▶ [Work request]: Word for word, retype the lines from the one containing "row.name = rowName;" to the last line of the data below, both ends included.

▶ [Provided data]:
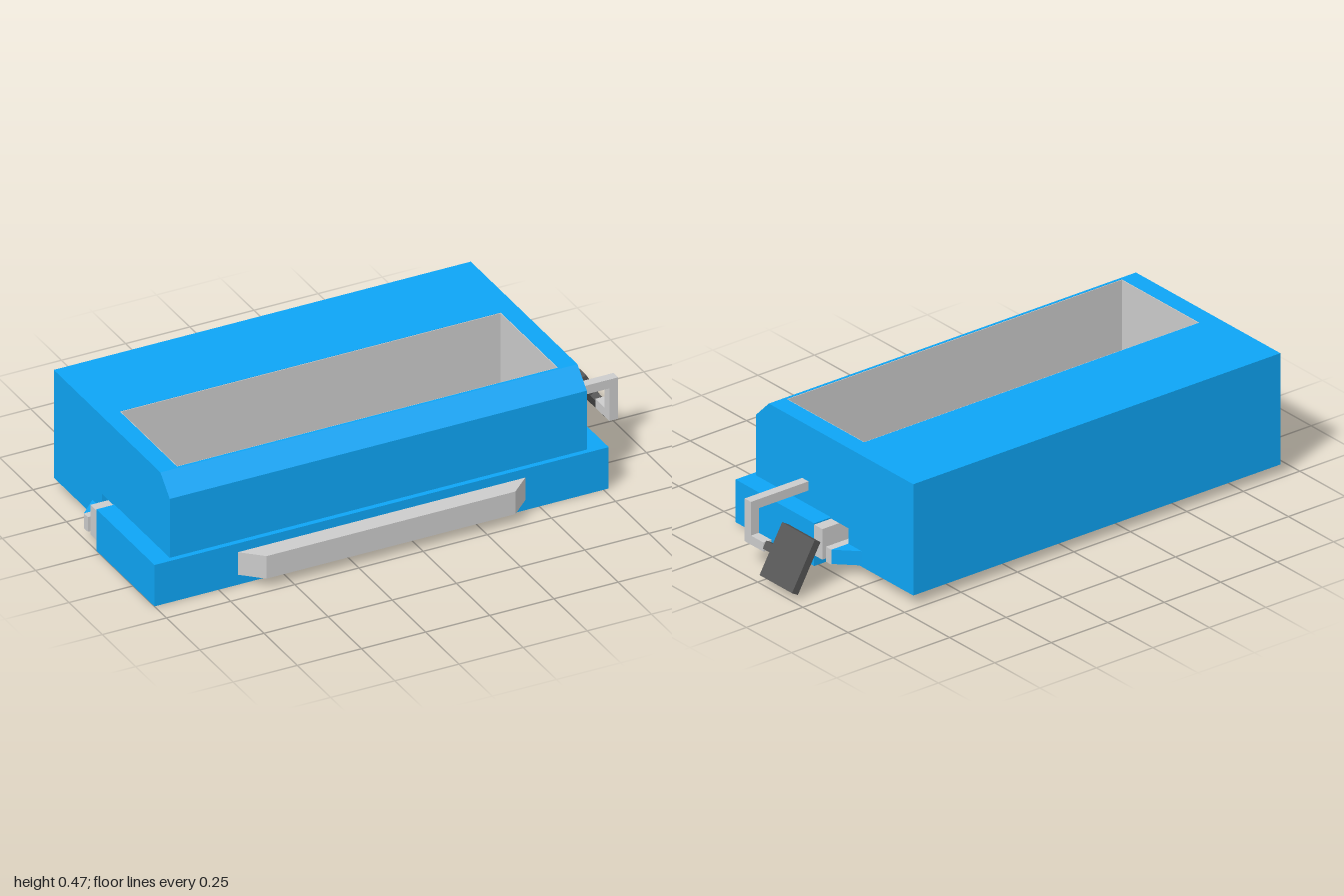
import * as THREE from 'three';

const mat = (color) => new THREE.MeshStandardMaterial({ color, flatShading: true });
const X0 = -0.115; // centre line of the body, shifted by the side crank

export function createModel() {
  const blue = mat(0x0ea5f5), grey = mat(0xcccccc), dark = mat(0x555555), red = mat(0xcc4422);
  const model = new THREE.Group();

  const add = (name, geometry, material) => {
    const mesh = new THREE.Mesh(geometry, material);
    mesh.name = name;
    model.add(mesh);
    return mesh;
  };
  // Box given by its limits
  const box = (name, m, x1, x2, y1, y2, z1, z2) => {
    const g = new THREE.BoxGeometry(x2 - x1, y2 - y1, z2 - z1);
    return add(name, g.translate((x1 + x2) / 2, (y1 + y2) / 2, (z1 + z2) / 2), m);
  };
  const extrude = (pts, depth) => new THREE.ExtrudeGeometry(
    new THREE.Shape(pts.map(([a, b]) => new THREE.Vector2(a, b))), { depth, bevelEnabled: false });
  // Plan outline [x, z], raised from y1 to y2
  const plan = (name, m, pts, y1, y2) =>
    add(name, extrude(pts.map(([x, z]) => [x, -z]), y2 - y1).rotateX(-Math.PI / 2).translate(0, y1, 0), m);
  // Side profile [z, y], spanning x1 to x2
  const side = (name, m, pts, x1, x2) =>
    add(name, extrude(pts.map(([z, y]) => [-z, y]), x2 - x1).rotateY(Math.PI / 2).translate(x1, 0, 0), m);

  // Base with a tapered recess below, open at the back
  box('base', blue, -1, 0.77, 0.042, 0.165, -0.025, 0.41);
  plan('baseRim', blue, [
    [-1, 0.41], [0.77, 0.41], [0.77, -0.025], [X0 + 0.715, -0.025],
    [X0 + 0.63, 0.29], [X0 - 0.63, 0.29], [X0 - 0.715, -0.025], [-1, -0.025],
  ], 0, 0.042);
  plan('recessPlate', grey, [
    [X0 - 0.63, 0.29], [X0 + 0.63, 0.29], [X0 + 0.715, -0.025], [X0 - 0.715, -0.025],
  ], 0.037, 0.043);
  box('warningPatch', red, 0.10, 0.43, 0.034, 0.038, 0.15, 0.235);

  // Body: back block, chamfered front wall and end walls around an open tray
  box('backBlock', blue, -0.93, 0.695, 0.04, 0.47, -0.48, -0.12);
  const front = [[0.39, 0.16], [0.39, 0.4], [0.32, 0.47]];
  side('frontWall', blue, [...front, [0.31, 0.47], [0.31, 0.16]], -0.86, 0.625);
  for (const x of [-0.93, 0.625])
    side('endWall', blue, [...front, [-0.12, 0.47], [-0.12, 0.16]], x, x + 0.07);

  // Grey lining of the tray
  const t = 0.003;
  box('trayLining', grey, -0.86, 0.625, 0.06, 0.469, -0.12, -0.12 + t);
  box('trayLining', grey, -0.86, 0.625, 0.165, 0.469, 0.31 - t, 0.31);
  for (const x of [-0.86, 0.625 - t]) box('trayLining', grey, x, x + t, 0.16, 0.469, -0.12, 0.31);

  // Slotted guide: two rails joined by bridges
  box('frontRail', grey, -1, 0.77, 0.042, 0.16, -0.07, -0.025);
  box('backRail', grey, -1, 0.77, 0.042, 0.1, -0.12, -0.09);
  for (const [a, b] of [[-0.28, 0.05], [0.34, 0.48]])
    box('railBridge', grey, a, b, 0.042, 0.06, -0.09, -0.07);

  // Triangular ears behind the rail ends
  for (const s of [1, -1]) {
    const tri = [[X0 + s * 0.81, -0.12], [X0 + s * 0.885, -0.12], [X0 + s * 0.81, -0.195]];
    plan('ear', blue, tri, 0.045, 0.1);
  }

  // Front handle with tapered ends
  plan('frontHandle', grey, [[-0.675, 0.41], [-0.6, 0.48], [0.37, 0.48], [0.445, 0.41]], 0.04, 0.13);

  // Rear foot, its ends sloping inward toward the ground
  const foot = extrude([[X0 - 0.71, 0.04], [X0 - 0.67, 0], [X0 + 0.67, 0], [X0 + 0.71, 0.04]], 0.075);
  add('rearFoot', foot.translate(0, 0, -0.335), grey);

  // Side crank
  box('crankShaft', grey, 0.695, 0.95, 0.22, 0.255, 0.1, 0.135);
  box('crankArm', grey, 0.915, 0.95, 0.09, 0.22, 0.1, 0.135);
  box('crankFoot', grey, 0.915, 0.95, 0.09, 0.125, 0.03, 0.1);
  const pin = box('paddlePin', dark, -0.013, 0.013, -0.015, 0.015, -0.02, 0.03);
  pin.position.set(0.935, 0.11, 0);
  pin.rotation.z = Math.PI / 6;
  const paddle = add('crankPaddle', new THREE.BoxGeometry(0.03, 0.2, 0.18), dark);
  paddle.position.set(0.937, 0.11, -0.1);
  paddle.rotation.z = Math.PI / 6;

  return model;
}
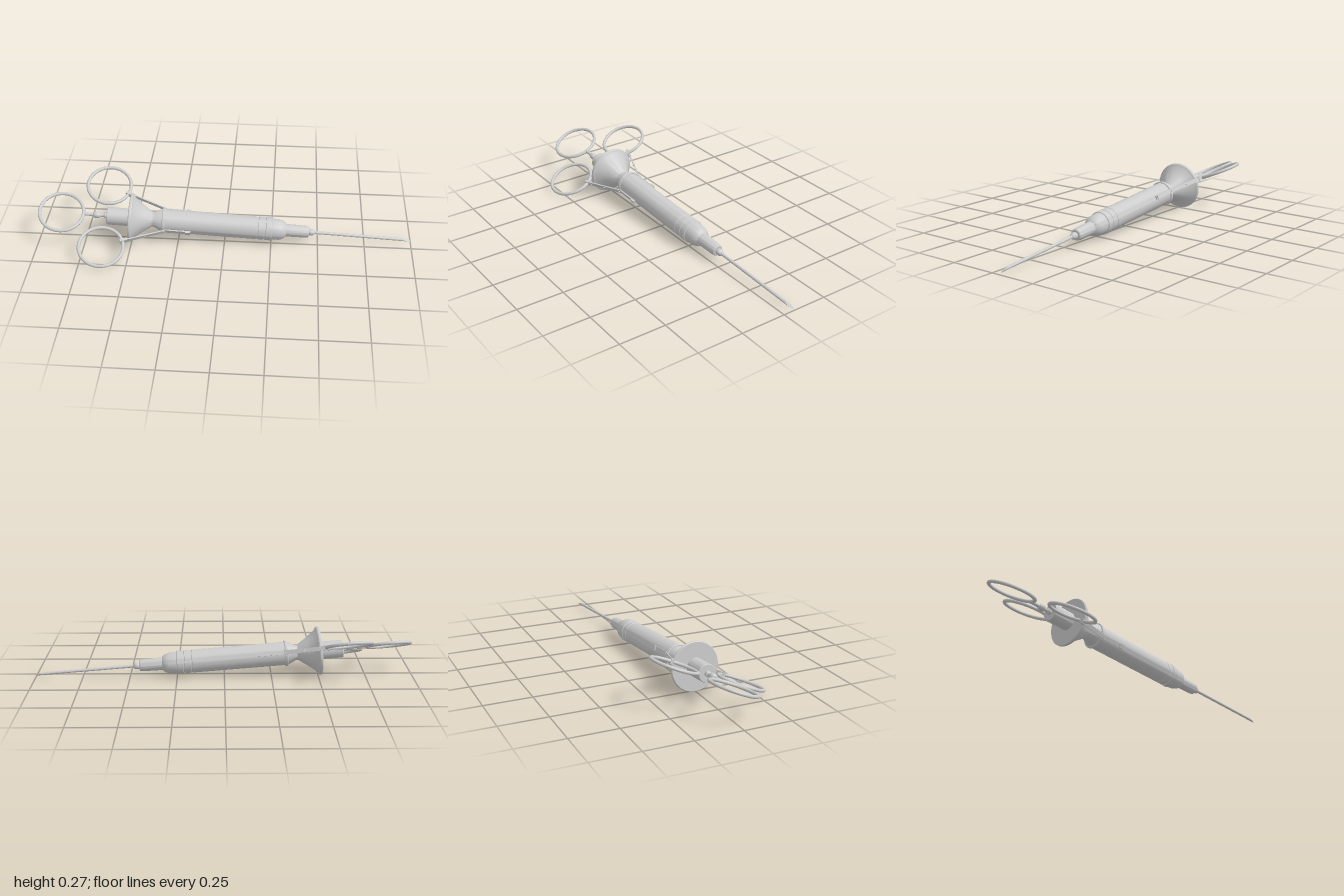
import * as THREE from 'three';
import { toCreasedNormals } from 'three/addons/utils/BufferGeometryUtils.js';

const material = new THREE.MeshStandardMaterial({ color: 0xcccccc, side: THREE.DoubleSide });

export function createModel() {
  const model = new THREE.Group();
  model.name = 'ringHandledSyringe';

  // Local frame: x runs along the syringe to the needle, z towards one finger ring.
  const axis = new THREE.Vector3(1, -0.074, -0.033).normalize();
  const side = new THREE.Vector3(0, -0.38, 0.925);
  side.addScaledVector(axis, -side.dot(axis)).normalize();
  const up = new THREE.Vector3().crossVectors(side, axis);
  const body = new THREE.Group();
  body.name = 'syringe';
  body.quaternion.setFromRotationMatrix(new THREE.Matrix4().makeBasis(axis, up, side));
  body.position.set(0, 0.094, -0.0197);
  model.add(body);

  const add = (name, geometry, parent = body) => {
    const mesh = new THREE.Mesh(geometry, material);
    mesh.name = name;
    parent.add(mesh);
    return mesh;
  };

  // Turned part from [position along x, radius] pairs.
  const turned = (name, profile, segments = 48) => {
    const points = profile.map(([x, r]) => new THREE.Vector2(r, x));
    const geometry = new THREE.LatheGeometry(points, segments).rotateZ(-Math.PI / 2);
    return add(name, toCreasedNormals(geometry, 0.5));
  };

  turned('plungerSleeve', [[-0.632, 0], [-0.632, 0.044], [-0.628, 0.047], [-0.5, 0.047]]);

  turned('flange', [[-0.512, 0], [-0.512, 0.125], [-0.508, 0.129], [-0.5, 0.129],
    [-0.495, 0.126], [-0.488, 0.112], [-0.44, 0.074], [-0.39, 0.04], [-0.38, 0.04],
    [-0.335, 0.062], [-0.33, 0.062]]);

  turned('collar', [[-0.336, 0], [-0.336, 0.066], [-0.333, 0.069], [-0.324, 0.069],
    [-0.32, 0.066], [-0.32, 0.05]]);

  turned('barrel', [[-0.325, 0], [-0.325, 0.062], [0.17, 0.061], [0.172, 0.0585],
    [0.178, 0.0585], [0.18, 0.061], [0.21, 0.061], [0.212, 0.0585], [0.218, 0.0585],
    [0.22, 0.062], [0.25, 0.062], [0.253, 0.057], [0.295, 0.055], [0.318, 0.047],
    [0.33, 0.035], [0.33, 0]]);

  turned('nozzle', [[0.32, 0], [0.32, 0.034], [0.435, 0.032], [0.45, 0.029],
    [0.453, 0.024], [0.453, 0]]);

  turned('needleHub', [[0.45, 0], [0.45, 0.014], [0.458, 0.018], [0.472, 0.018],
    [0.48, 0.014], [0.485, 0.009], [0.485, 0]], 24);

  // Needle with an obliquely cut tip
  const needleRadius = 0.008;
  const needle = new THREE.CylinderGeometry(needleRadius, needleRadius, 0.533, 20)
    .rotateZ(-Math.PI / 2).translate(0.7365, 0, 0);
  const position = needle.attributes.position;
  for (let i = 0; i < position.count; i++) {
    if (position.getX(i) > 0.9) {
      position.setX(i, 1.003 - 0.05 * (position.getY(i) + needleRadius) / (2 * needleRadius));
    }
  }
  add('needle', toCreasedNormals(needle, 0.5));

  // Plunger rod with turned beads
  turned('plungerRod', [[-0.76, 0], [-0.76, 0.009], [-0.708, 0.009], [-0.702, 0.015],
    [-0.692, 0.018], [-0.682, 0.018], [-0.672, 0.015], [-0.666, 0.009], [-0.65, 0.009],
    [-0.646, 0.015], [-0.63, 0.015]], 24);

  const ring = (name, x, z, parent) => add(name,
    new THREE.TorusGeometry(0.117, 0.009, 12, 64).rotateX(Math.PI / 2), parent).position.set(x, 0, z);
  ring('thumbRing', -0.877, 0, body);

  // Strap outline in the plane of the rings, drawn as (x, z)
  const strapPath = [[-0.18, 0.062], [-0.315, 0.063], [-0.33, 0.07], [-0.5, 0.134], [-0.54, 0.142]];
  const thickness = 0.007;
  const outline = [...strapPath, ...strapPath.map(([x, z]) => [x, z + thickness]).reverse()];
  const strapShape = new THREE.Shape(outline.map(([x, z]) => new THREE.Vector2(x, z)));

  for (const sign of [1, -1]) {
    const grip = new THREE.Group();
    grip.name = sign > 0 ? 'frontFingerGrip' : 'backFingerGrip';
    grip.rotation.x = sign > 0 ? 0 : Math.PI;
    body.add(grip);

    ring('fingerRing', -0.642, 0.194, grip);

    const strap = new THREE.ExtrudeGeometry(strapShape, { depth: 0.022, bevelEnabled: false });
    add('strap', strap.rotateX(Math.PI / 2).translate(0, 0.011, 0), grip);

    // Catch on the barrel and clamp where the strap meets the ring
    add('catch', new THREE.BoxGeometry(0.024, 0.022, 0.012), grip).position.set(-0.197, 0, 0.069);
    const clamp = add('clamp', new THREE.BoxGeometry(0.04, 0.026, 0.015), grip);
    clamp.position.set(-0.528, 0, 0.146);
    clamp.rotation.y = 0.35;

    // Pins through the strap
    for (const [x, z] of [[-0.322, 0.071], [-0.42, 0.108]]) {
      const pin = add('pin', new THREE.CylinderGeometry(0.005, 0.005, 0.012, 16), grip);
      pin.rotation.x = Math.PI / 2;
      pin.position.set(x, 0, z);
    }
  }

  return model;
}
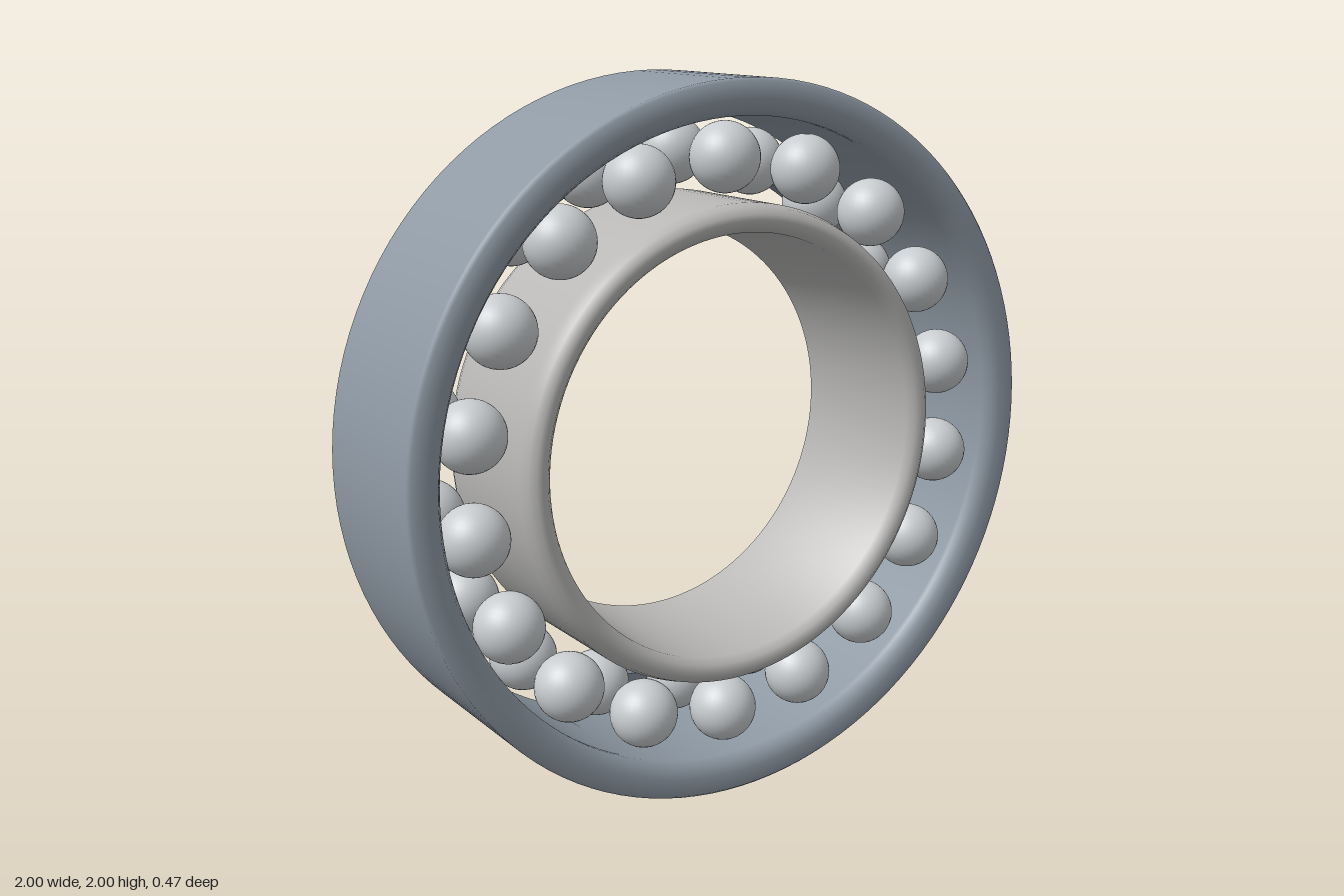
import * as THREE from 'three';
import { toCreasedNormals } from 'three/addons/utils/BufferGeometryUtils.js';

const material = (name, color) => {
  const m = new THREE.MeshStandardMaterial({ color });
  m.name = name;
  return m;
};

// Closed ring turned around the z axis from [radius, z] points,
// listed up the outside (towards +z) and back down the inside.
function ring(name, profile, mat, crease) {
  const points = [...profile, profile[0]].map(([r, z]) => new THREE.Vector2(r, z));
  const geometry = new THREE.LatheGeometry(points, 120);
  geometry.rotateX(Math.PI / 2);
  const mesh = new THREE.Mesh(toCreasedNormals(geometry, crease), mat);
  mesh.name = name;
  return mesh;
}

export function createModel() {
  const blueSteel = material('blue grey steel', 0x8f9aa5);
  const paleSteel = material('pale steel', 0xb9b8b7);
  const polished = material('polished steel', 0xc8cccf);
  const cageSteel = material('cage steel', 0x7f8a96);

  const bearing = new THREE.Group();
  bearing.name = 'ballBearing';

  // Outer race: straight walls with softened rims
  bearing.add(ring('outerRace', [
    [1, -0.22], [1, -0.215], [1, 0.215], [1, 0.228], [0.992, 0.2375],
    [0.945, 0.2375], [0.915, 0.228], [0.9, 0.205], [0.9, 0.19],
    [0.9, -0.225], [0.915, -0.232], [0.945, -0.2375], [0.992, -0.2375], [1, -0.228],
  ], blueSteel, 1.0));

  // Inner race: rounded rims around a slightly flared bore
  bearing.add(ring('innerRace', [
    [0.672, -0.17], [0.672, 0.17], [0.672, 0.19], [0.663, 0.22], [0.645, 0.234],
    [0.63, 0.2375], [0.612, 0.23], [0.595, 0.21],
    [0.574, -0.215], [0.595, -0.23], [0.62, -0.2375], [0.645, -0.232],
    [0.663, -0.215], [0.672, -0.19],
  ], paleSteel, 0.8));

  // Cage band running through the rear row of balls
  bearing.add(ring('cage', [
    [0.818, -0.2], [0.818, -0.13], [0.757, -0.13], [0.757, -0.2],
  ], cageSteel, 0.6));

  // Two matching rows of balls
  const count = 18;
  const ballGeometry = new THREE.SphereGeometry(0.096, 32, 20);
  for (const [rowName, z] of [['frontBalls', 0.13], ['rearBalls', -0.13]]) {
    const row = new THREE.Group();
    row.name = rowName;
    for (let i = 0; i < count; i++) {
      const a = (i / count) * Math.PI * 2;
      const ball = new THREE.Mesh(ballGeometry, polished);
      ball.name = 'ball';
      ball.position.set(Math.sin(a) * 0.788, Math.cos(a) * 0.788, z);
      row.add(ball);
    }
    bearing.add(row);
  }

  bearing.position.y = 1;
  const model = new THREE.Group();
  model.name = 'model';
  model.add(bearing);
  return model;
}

▶ [Output below]:
    row.name = rowName;
    for (let i = 0; i < count; i++) {
      const a = (i / count) * Math.PI * 2;
      const ball = new THREE.Mesh(ballGeometry, polished);
      ball.name = 'ball';
      ball.position.set(Math.sin(a) * 0.788, Math.cos(a) * 0.788, z);
      row.add(ball);
    }
    bearing.add(row);
  }

  bearing.position.y = 1;
  const model = new THREE.Group();
  model.name = 'model';
  model.add(bearing);
  return model;
}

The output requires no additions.